‘Boilermaker’ and converging electricity
While Kerr’s pedalboard is extensive and would look right at home in the CERN laboratory for nuclear research, he has a discriminating approach to his choice of pedals. “If it’s a pedal, I have to be sold straightaway because there are so many pedals in the world now. The things that work just kind of stay there until something comes along that does the same job better. For me there has to be a creative thing with it. If I start writing riffs as soon as I plug it in, then I’ve got to have it.” Kerr says the Plasma Pedal began informing him the second he plugged it in: “I started writing some really big riffs for our new album straight away. It was inspiring to me and behaving in a way that was unique.”

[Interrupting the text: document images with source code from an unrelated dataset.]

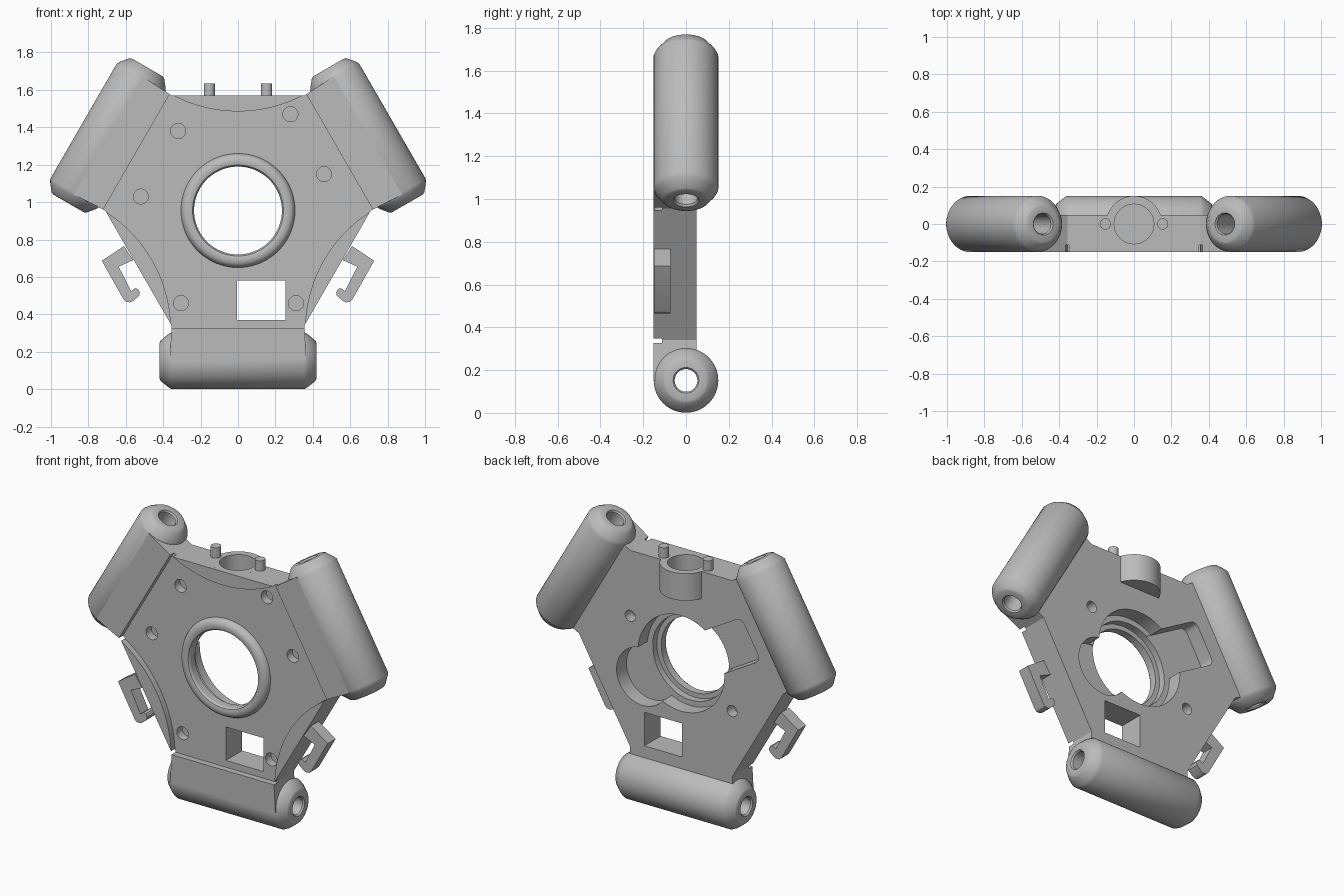
import bpy, bmesh
from math import sin, cos, asin, radians, pi
from mathutils import Vector

if "Cube" in bpy.data.objects:
    bpy.data.objects.remove(bpy.data.objects["Cube"])

CZ = 0.955                 # height of the hub centre
FRONT, BACK = -0.151, 0.048
FLOOR = -0.113             # sunken front face
TUBE_D = 0.803             # hub centre to tube axis
TUBES = [30, 150, 270]
CHORDS = [90, 210, 330]

grey = bpy.data.materials.new("light_grey")
grey.use_nodes = True
grey.diffuse_color = (0.5, 0.5, 0.5, 1)
grey.node_tree.nodes["Principled BSDF"].inputs["Base Color"].default_value = (0.5, 0.5, 0.5, 1)


def at(angle, dist, side=0.0):
    """Point (x, z) at a distance along a spoke and a sideways offset."""
    a = radians(angle)
    return (dist * cos(a) - side * sin(a), CZ + dist * sin(a) + side * cos(a))


def finish(name, bm):
    bmesh.ops.recalc_face_normals(bm, faces=bm.faces)
    mesh = bpy.data.meshes.new(name)
    bm.to_mesh(mesh)
    bm.free()
    mesh.materials.append(grey)
    ob = bpy.data.objects.new(name, mesh)
    bpy.context.collection.objects.link(ob)
    return ob


def prism(name, pts, y0, y1):
    bm = bmesh.new()
    face = bm.faces.new([bm.verts.new((x, y0, z)) for x, z in pts])
    ext = bmesh.ops.extrude_face_region(bm, geom=[face])
    verts = [g for g in ext["geom"] if isinstance(g, bmesh.types.BMVert)]
    bmesh.ops.translate(bm, verts=verts, vec=(0, y1 - y0, 0))
    return finish(name, bm)


def rod(name, radius, p0, p1, segments=48):
    p0, p1 = Vector(p0), Vector(p1)
    bm = bmesh.new()
    bmesh.ops.create_cone(bm, cap_ends=True, segments=segments, radius1=radius,
                          radius2=radius, depth=(p1 - p0).length)
    ob = finish(name, bm)
    rot = (p1 - p0).to_track_quat("Z", "Y").to_matrix().to_4x4()
    rot.translation = (p0 + p1) / 2
    ob.data.transform(rot)
    return ob


def lathe(name, profile, origin, axis, n=64):
    """Closed (radius, offset) loop turned around an axis."""
    bm = bmesh.new()
    rings = [[bm.verts.new((r * cos(2 * pi * i / n), r * sin(2 * pi * i / n), t))
              for i in range(n)] for r, t in profile]
    for k, ring in enumerate(rings):
        nxt = rings[(k + 1) % len(rings)]
        for i in range(n):
            j = (i + 1) % n
            bm.faces.new((ring[i], ring[j], nxt[j], nxt[i]))
    ob = finish(name, bm)
    m = Vector(axis).to_track_quat("Z", "Y").to_matrix().to_4x4()
    m.translation = origin
    ob.data.transform(m)
    return ob


def combine(target, tool, op):
    mod = target.modifiers.new("bool", "BOOLEAN")
    mod.operation, mod.object, mod.solver = op, tool, "EXACT"
    dg = bpy.context.evaluated_depsgraph_get()
    mesh = bpy.data.meshes.new_from_object(target.evaluated_get(dg))
    target.modifiers.clear()
    target.data = mesh
    bpy.data.objects.remove(tool)


def cut(target, tool):
    combine(target, tool, "DIFFERENCE")


def drill(target, x, z, r, y0, y1):
    cut(target, rod("cutter", r, (x, y0, z), (x, y1, z)))


# Hexagonal body with a web running out to each tube
outline = []
for a in TUBES:
    outline += [at(a, 0.615, -0.355), at(a, TUBE_D, -0.365),
                at(a, TUBE_D, 0.365), at(a, 0.615, 0.355)]
body = prism("body", outline, FRONT, BACK)
top = CZ + 0.615
combine(body, rod("socket", 0.15, (0, 0, 1.40), (0, 0, top), 64), "UNION")

# Sunken front face bounded by three concave arcs
R, NEAR = 0.75, 0.53
half = asin(0.364 / R)
floor = []
for a in CHORDS:
    for i in range(25):
        t = -half + 2 * half * i / 24
        floor.append(at(a, NEAR + R - R * cos(t), R * sin(t)))
cut(body, prism("cutter", floor, -0.3, FLOOR))

# Stepped central bore, opening wider at the back
drill(body, 0, CZ, 0.236, -0.3, 0.3)
drill(body, 0, CZ, 0.265, -0.10, 0.3)
drill(body, 0, CZ, 0.30, -0.045, 0.3)

# Rear pockets: a rounded rectangle and a round scoop opposite
pocket = [at(150, 0.1, -0.135), at(150, 0.1, 0.135)]
for side, start in ((1, 90), (-1, 0)):
    for i in range(7):
        t = radians(start - 15 * i)
        pocket.append(at(150, 0.52 + 0.04 * cos(t), side * 0.095 + 0.04 * sin(t)))
# keep the corner arcs running from the positive to the negative side
cut(body, prism("cutter", pocket, -0.05, 0.3))
scoop = at(330, 0.31)
drill(body, scoop[0], scoop[1], 0.18, -0.05, 0.3)

# Square window
cut(body, prism("cutter", [(-0.005, 0.37), (0.255, 0.37), (0.255, 0.58), (-0.005, 0.58)], -0.3, 0.3))

# Blind screw holes, front and back
for x, z in ((-0.32, 1.38), (0.28, 1.47), (0.46, 1.15), (-0.52, 1.03), (-0.305, 0.46), (0.31, 0.46)):
    drill(body, x, z, 0.04, -0.3, -0.06)
for a in (30, 210):
    x, z = at(a, 0.408)
    drill(body, x, z, 0.035, -0.02, 0.3)

# Vertical socket bore
cut(body, rod("cutter", 0.106, (0, 0, 1.44), (0, 0, 1.8), 64))

# Tubes with rounded ends and an axial bore
END = [(0.053, 0.41), (0.06, 0.42), (0.095, 0.42), (0.108, 0.414), (0.142, 0.372), (0.151, 0.355)]
loop = END + [(r, -t) for r, t in reversed(END)]
parts = [body]
for k, a in enumerate(TUBES):
    x, z = at(a, TUBE_D)
    tx, tz = at(a, 0, 1)
    axis = Vector((tx, 0, tz - CZ))
    centre = Vector((x, 0, z))
    cut(body, rod("cutter", 0.054, centre - axis * 0.5, centre + axis * 0.5, 64))
    parts.append(lathe(("left", "right", "bottom")[k] + "_tube", loop, centre, axis))

# Raised collar around the bore
collar = [(0.235, -0.09), (0.235, -0.135), (0.243, -0.147), (0.258, -0.151),
          (0.28, -0.149), (0.295, -0.138), (0.305, -0.118), (0.305, -0.09)]
parts.append(lathe("collar", [(r, -y) for r, y in collar], (0, 0, CZ), (0, -1, 0), 96))

# Locating pins, and a hook on each side
hook = [(0.56, 0.69), (0.61, 0.765), (0.728, 0.686), (0.612, 0.48), (0.6, 0.468), (0.58, 0.464),
        (0.56, 0.472), (0.528, 0.5), (0.525, 0.518), (0.535, 0.535), (0.55, 0.54),
        (0.572, 0.525), (0.638, 0.655)]
for s, side in ((1, "left"), (-1, "right")):
    parts.append(rod(side + "_pin", 0.03, (s * 0.153, 0, 1.52), (s * 0.153, 0, 1.635), 32))
    # the root of the hook is sunk into the body edge
    parts.append(prism(side + "_hook", [(s * x, z) for x, z in hook], FRONT + 0.001, -0.072))

bpy.ops.object.select_all(action="DESELECT")
for ob in parts:
    ob.select_set(True)
bpy.context.view_layer.objects.active = body
bpy.ops.object.shade_smooth_by_angle(angle=radians(32))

We’re playing a new tune at the moment called “Boilermaker”, he continues. “That was an example really of the sound of a pedal informing riffs. My tech would always talk about it and said ‘It looks so cool.’ And to be honest, that’s a big part of it — it’s got to look cool and it’s got to sell itself. I also like it because it is heavy and feels like there is a bit of machinery in there. It feels functional rather than a gimmick.” But looks can only go so far for Kerr — it is the sound and the sonically creative variations that count the most.
In a world containing an almost unfathomable choice of guitar pedals and fancy paint jobs, Kerr is drawn to the Plasma Pedal because of it its utterly unique sound characteristics. He is also a big fan of its natural noise-gating capabilities that can be achieved by turning the BLEND knob. This feature allows players to achieve extreme contrasts between individual notes while eliminating all of the in-between noises created by the instrument’s pick-ups or by humming strings. “Because of its nature using the voltage and the ability to gate it the sound, there is something special about how the sound kind of exits — emitting this sort of crackle and fuzz. And it sounds cooler.”

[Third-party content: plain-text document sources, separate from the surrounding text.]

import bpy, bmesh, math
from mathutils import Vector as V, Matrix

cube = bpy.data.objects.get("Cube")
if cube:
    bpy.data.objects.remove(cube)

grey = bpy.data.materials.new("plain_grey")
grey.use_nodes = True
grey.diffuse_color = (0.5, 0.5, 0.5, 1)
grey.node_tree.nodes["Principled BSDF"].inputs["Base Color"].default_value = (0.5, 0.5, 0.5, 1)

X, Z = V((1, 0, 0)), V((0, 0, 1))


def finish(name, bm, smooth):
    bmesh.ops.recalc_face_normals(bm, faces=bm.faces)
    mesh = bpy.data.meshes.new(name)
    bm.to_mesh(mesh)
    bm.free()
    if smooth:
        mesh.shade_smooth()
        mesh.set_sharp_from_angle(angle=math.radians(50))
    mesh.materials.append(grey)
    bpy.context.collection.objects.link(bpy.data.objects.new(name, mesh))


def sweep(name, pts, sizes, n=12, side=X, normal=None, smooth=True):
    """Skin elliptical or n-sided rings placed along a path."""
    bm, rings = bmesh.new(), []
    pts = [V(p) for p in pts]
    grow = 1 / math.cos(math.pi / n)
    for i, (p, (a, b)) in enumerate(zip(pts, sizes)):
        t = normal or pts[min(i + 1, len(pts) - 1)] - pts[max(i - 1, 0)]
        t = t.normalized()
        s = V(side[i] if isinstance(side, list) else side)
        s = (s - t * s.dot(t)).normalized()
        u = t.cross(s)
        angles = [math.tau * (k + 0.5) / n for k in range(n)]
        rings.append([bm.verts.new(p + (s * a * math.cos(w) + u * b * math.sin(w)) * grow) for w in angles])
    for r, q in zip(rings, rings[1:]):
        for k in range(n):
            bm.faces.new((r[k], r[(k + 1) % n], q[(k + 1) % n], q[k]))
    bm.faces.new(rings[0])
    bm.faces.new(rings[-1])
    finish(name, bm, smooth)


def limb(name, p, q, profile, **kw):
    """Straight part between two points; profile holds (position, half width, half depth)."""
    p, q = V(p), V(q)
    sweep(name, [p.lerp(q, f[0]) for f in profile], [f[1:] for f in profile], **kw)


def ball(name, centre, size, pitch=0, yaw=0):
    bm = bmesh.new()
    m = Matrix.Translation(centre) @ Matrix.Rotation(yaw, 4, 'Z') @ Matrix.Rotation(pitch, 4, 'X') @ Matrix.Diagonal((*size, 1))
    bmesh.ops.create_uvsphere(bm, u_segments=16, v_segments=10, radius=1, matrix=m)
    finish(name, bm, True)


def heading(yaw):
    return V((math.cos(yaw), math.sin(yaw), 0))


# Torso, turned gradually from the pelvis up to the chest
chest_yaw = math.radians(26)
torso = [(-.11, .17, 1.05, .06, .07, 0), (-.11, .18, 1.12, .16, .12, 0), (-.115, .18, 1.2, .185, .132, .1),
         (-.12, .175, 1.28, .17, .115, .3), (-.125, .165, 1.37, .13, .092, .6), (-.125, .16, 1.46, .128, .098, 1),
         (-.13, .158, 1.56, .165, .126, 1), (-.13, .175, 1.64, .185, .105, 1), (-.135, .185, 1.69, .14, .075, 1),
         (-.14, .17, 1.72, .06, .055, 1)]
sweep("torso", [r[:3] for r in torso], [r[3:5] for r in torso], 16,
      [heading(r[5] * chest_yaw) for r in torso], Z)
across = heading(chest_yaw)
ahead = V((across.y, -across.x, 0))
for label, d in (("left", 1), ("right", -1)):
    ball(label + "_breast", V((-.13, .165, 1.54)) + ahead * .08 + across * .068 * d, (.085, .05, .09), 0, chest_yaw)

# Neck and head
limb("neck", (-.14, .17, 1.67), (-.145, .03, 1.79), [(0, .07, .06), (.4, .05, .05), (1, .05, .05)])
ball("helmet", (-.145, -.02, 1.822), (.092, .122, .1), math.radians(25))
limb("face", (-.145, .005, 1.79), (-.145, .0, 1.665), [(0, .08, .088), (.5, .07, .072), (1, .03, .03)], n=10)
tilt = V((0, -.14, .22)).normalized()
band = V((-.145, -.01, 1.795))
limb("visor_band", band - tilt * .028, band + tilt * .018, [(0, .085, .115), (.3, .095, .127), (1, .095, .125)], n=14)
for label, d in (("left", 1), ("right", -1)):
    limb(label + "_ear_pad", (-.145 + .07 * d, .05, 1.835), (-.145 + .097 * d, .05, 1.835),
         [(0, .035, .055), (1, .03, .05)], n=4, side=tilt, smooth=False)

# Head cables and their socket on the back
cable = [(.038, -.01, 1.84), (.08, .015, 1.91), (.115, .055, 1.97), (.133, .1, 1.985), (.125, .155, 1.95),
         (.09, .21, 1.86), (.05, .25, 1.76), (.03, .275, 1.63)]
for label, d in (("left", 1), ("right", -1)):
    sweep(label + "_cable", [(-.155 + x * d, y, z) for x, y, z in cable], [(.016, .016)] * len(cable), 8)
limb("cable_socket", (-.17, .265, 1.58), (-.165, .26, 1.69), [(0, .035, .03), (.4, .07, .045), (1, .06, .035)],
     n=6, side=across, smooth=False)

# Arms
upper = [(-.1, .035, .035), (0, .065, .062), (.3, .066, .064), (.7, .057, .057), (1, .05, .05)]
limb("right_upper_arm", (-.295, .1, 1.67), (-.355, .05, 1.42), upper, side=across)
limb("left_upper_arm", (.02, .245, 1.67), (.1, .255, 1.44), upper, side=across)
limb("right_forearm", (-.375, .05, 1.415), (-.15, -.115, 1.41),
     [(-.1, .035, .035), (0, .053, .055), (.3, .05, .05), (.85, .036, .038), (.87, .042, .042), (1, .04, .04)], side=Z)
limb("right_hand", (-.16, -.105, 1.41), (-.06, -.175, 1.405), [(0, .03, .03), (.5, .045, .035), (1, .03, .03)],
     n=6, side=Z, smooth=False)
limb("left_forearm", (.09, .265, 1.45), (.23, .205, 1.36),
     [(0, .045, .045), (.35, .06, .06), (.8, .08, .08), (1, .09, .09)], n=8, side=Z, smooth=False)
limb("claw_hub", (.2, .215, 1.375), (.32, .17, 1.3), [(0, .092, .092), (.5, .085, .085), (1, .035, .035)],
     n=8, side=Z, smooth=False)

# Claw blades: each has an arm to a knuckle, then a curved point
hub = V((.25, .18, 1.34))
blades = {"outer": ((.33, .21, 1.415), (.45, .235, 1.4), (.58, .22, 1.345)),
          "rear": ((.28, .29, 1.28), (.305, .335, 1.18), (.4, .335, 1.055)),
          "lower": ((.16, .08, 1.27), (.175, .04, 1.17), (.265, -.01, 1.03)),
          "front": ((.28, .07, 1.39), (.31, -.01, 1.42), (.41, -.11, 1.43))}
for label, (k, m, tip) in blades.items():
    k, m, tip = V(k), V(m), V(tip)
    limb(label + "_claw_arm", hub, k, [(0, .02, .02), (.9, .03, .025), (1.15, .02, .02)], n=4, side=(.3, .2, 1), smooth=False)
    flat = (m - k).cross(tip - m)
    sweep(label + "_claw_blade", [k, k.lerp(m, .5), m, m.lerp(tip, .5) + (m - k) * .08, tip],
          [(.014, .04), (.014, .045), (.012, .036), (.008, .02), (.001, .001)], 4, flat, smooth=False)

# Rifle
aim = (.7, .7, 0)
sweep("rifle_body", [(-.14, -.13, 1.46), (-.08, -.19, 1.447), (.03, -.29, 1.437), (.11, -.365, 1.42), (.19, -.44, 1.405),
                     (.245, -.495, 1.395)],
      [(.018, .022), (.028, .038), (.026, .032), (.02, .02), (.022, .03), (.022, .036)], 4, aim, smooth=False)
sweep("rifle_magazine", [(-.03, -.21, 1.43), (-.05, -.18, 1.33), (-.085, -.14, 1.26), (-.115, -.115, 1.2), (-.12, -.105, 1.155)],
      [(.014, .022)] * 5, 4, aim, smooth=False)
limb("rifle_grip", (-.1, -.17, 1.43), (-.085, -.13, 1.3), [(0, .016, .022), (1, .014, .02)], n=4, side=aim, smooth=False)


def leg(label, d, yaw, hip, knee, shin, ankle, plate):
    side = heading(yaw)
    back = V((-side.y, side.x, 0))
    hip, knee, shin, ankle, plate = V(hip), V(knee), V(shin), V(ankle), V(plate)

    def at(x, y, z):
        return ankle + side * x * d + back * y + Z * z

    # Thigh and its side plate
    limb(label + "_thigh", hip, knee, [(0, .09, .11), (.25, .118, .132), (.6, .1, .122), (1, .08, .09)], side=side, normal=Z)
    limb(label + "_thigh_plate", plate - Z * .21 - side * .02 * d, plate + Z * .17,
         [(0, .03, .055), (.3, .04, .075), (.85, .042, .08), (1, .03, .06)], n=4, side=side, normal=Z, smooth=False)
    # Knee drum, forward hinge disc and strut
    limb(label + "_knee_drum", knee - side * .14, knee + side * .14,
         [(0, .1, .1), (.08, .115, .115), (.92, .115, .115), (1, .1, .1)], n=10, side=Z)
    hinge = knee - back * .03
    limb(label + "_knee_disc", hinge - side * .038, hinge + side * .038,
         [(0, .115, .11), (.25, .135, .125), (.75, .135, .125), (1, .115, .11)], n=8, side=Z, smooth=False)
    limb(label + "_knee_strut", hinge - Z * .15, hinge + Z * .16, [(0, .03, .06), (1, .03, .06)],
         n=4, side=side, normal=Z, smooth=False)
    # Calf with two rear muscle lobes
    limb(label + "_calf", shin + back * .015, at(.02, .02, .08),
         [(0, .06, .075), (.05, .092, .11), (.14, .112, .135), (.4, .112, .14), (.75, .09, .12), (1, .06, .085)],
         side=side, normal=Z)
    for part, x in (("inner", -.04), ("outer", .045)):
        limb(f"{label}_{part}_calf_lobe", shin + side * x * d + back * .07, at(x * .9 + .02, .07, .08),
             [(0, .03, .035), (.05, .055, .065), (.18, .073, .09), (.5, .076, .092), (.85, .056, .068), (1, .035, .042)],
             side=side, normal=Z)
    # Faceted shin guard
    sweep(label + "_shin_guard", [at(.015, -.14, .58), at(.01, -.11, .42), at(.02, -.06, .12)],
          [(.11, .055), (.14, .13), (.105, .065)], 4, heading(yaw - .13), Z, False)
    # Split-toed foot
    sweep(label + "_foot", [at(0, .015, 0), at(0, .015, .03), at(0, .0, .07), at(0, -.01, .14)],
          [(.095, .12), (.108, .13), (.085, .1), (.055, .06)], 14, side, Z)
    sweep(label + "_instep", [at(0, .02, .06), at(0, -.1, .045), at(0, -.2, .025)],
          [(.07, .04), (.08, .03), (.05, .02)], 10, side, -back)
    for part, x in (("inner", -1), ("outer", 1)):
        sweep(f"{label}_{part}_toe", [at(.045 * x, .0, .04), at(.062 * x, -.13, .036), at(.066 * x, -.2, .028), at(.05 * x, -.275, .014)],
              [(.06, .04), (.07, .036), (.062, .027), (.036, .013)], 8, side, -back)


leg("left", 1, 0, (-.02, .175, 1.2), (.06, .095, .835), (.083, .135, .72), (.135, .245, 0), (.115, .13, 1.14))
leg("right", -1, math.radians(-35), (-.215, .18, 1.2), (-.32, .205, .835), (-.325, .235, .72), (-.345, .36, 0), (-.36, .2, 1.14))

For more information on Royal Blood, visit https://royalbloodband.com.
For more information on Gamechanger Audio’s Plasma Pedal, please visit https://www.gamechangeraudio.com/plasma.
About Gamechanger Audio
Gamechanger Audio was founded by four friends committed to exploring the uncharted territories music electronics, to create devices that provide real value while stretching the imagination of both musicians and engineers.
The company has been praised for innovation in creating its inaugural PLUS Pedal, the world’s first sustain and sostenuto pedal for all melodic instruments, based around a proprietary audio algorithm that lets users capture and sample small parts of the connected instrument’s signal in real time and loop them into a seamless, warm, and responsive sustained tone; and its PLASMA Pedal follow-up, forming the basis of a unique approach within the realm of overdrive and distortion by transforming the connected instrument’s live signal into a series of continuous high-voltage discharges within a xenon-filled tube. The latter has since been applied to a 19” Rack format and Eurorack modular format.